TASK BRIEF ▸ Report, as a single number, how many lines of the records contain the word "from".

[Dataset entries]
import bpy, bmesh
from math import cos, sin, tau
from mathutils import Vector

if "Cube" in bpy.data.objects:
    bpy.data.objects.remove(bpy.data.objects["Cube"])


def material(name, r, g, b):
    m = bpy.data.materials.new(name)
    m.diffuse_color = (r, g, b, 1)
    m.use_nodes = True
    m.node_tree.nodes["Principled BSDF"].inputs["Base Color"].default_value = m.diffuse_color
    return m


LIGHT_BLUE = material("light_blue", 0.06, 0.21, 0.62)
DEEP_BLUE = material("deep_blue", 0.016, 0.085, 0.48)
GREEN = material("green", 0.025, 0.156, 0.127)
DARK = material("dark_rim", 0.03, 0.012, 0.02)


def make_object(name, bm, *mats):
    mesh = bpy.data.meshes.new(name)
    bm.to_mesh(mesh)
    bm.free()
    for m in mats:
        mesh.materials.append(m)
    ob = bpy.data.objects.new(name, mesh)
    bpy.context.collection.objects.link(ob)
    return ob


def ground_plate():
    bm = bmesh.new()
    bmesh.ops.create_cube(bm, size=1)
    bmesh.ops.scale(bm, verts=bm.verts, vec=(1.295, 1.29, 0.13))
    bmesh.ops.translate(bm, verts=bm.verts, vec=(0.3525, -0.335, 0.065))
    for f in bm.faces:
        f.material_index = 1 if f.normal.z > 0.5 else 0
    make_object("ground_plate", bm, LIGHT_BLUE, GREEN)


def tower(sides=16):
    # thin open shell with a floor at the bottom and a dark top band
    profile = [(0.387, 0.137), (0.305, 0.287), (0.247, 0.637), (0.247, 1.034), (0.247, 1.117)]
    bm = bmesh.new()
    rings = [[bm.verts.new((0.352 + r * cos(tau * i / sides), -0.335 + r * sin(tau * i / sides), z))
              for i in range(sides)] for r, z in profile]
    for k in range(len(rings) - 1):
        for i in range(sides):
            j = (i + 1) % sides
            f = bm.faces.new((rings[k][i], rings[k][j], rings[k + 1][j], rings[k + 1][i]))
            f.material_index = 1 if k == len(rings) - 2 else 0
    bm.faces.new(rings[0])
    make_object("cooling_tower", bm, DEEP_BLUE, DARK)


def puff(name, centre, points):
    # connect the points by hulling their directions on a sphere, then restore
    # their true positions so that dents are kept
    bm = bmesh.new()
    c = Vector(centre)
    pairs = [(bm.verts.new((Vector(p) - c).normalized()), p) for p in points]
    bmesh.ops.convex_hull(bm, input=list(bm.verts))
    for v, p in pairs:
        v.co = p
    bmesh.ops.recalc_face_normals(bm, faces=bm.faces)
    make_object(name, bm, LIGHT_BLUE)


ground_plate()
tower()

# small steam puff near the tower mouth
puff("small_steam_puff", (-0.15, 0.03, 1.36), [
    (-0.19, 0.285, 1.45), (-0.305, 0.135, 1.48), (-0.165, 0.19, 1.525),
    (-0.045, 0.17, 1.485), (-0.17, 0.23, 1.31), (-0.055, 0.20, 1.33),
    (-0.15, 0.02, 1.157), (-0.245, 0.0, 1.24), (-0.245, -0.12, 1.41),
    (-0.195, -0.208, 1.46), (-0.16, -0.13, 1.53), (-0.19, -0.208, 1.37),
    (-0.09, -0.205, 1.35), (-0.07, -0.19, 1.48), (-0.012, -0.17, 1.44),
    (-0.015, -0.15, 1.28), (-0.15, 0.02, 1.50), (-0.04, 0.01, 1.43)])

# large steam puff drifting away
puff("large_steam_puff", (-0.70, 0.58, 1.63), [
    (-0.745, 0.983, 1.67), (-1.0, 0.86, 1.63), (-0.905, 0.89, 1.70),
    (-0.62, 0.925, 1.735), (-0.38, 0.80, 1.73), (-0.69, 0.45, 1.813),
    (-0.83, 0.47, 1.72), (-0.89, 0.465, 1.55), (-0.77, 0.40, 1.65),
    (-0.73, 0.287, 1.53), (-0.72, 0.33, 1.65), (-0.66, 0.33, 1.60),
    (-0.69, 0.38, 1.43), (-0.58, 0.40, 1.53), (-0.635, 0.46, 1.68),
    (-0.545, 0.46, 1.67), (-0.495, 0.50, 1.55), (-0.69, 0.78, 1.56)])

SOLUTION TO THIS PROBLEM ▸ 2